World War II[edit]

During the Norwegian Campaign he participated in battle at Ringerike.[2] He then held the rank of Captain.[1] During the subsequent occupation of Norway by Nazi Germany he was the leader of Milorg district 13 (D13), from 1944 to 1945, succeeding Oliver H. Langeland. The D13 district covered Oslo, Aker, Bærum and Asker, and had a total of about 7,000 soldiers at the end of World War II.[5][6][7] He was decorated with the Defence Medal 1940–1945.[1]

Post-war career[edit]

After the war, in 1945, Brinch became war advocate for Eastern Norway during the legal purge in Norway after World War II. From 1946 to 1948 he served as the acting Judge Advocate General of the Norwegian Armed Forces. From 1948 he was a director in Den norske Creditbank.[1] He was also a deputy representative to the Parliament of Norway from Oslo during the term 1945–1949.[8]

He chaired the supervisory council of Morgenbladet since 1945, was a board member of Den norske Creditbank and supervisory council member of Storebrand, Idun, Norske Kredit-Atlas, Norsk Sprængstofindustri and Oslo Sparebank.[1] He died in May 1953.[8] A portrait of Brinch was painted by Alf Rolfsen and unveiled in Oslo Militære Samfund in 1968.[2]

References[edit]

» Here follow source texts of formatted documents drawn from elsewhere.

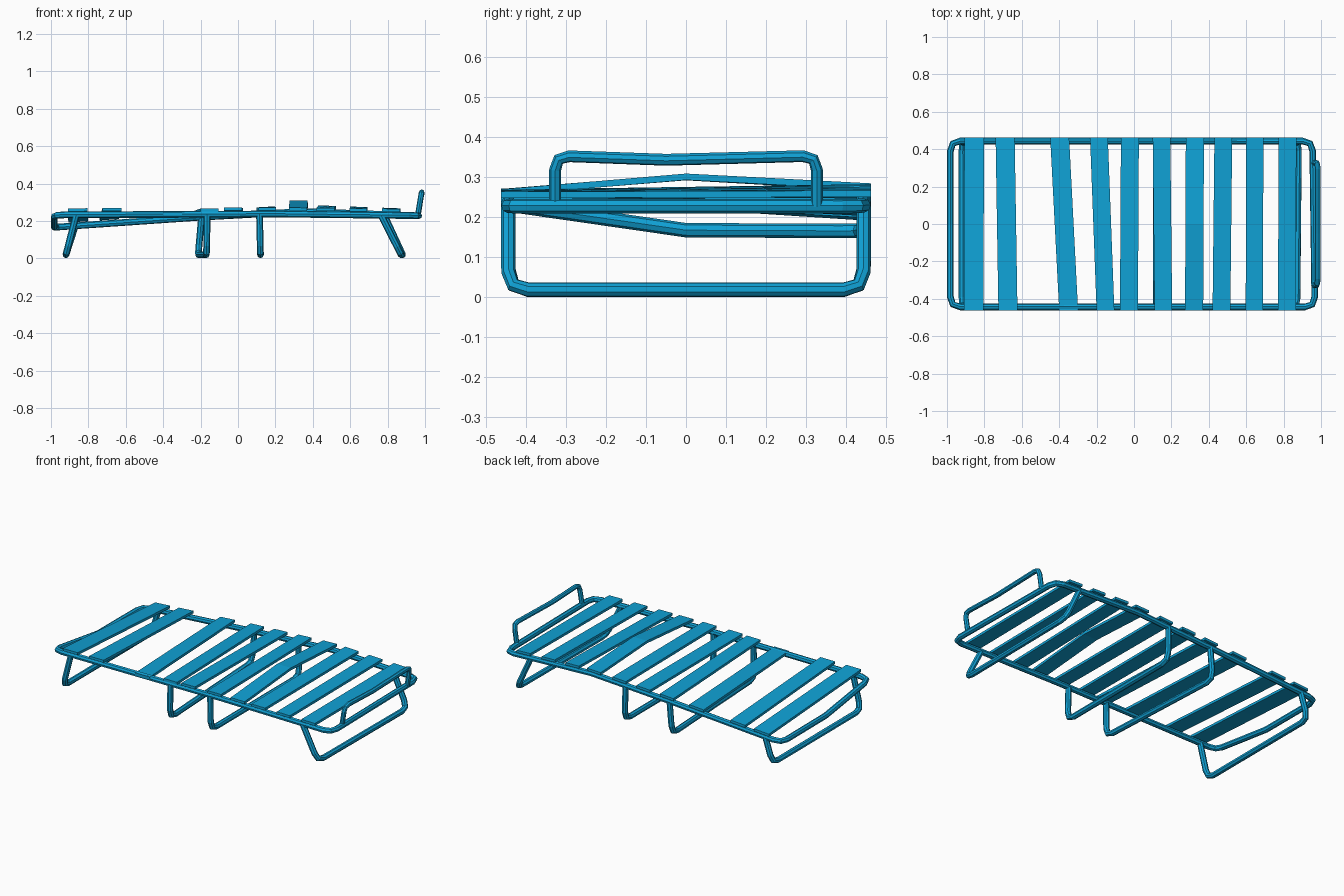
import bpy, bmesh
from mathutils import Vector

if "Cube" in bpy.data.objects:
    bpy.data.objects.remove(bpy.data.objects["Cube"], do_unlink=True)

blue = bpy.data.materials.new("blue paint")
blue.use_nodes = True
colour = (0.005, 0.36, 0.67, 1)
blue.diffuse_color = colour
blue.node_tree.nodes["Principled BSDF"].inputs["Base Color"].default_value = colour


def rounded(points, d, closed):
    """Replace every sharp corner by three points."""
    pts = [Vector(p) for p in points]
    out = []
    for i, p in enumerate(pts):
        a, b = pts[i - 1], pts[(i + 1) % len(pts)]
        end = not closed and i in (0, len(pts) - 1)
        if end or (p - a).angle(b - p) < 0.6:
            out.append(p)
            continue
        start = p + (a - p).normalized() * d
        stop = p + (b - p).normalized() * d
        out += [start, (start + stop) / 4 + p / 2, stop]
    return out


def tube(name, points, radius=0.018, d=0.05, closed=False):
    curve = bpy.data.curves.new(name, "CURVE")
    curve.dimensions = "3D"
    curve.bevel_depth = radius
    curve.bevel_resolution = 2
    curve.use_fill_caps = True
    pts = rounded(points, d, closed)
    spline = curve.splines.new("POLY")
    spline.points.add(len(pts) - 1)
    for sp, p in zip(spline.points, pts):
        sp.co = (*p, 1)
    spline.use_cyclic_u = closed
    spline.use_smooth = False
    curve.materials.append(blue)
    ob = bpy.data.objects.new(name, curve)
    bpy.context.collection.objects.link(ob)
    bpy.ops.object.select_all(action="DESELECT")
    ob.select_set(True)
    bpy.context.view_layer.objects.active = ob
    bpy.ops.object.convert(target="MESH")


# Bent frame: the rear rail sags at one end and arches in the middle
W = 0.444
front_rail = [(-0.982, 0.232), (0.2, 0.237), (0.967, 0.228)]
back_rail = [(-0.982, 0.166), (-0.2, 0.22), (0.35, 0.25), (0.955, 0.228)]


def height(rail, x):
    for (x0, z0), (x1, z1) in zip(rail, rail[1:]):
        if x <= x1:
            return z0 + (z1 - z0) * (x - x0) / (x1 - x0)
    return rail[-1][1]


loop = [(x, -W, z) for x, z in front_rail]
loop += [(x, W, z) for x, z in reversed(back_rail)]
loop.append((-0.982, 0, 0.168))
tube("bed_frame", loop, 0.018, 0.055, True)

# Legs: top x and foot x at the front, then at the back
legs = {
    "head_leg": (-0.865, -0.92, -0.87, -0.92),
    "middle_leg_right": (-0.165, -0.168, -0.195, -0.213),
    "middle_leg_left": (0.115, 0.12, 0.115, 0.12),
    "foot_leg": (0.765, 0.872, 0.78, 0.88),
}
for name, (ft, fb, bt, bb) in legs.items():
    tube(name, [(ft, -W, height(front_rail, ft)), (fb, -W, 0.019),
                (bb, W, 0.019), (bt, W, height(back_rail, bt))])

# End handle
tube("end_handle", [(0.962, -0.327, 0.235), (0.982, -0.327, 0.354),
                    (0.982, -0.05, 0.344), (0.982, 0.327, 0.354),
                    (0.962, 0.327, 0.228)], 0.015, 0.035)

# Slats: front left edge, back left edge, width, front lift, middle rise
slats = [
    (-0.91, -0.907, 0.105, 0.027, 0),
    (-0.725, -0.74, 0.102, 0.027, 0),
    (-0.40, -0.448, 0.101, 0.006, 0),
    (-0.20, -0.235, 0.095, 0.023, 0),
    (-0.075, -0.07, 0.096, 0.027, 0),
    (0.11, 0.10, 0.094, 0.027, 0),
    (0.273, 0.277, 0.097, 0.027, 0.032),
    (0.42, 0.43, 0.095, 0.027, 0),
    (0.597, 0.60, 0.092, 0.027, 0),
    (0.77, 0.773, 0.095, 0.027, 0),
]
T = 0.008
for i, (xf, xb, w, lift, rise) in enumerate(slats, 1):
    bm = bmesh.new()
    rings = []
    front = [Vector((x, -0.463, height(front_rail, x) + lift)) for x in (xf, xf + w)]
    back = [Vector((x, 0.463, height(back_rail, x) + 0.028)) for x in (xb, xb + w)]
    for t in (0, 0.5, 1):
        a, b = (f.lerp(k, t) + Vector((0, 0, rise if t == 0.5 else 0))
                for f, k in zip(front, back))
        up = Vector((0, 0, T))
        rings.append([bm.verts.new(v) for v in (a - up, b - up, b + up, a + up)])
    for r, s in zip(rings, rings[1:]):
        for k in range(4):
            n = (k + 1) % 4
            bm.faces.new((r[k], r[n], s[n], s[k]))
    bm.faces.new(rings[0][::-1])
    bm.faces.new(rings[-1])
    bmesh.ops.recalc_face_normals(bm, faces=bm.faces)
    me = bpy.data.meshes.new(f"slat_{i}")
    bm.to_mesh(me)
    bm.free()
    me.materials.append(blue)
    bpy.context.collection.objects.link(bpy.data.objects.new(f"slat_{i}", me))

  1. ^ a b c d e f g Steenstrup, Bjørn, ed. (1948). "Brinch, Lorentz Wilhelm". Hvem er hvem? (in Norwegian). Oslo: Aschehoug. p. 75. Retrieved 11 February 2012.
  2. ^ a b c "Lorentz Brinch hedret". Aftenposten (in Norwegian). 19 March 1968. p. 10.
  3. ^ a b c Petersen, Alf (1936). "Brinch, Lorentz Wilhelm". Den norske hærs vernepliktige officerer: 1864-1933 (in Norwegian). Oslo: A. M. Hanche. p. 107.
  4. ^ Lødrup, Peter (1972). "Brinch, Lorentz Wilhelm". In Bull, Francis; Eskeland, Arnold; Tandberg, Erik (eds.). Gyldendals store konversasjonsleksikon (in Norwegian). 1 (3 ed.). Oslo: Gyldendal.
  5. ^ Øyen, Odd, ed. (2007) [1961]. Milorg D13 i kamp. Fra det hemmelige militære motstandsarbeidet i Oslo og omegn 1940–1945 (in Norwegian) (2 ed.). Oslo: Orion. p. 31. ISBN 978-82-458-0839-1.
  6. ^ Diesen, Terje (1997). Milorg i Stor-Oslo (in Norwegian). Oslo: Orion. pp. 121–131. ISBN 82-458-0253-0.
  7. ^ Høiland, Rolv, ed. (1988). Per Røed – den ukjente sabotør (in Norwegian). Oslo: Ernst G. Mortensen. p. 140. ISBN 82-527-1003-4.
  8. ^ a b "Lorentz Brinch" (in Norwegian). Storting.
Military offices
Preceded by
Oliver H. Langeland
Leader of Milorg District 13
1944–1945
Succeeded by
position abolished
Preceded by
Ørnulf Rød
Judge Advocate General of the Norwegian Armed Forces
1946–1948
Succeeded by
Ivar Follestad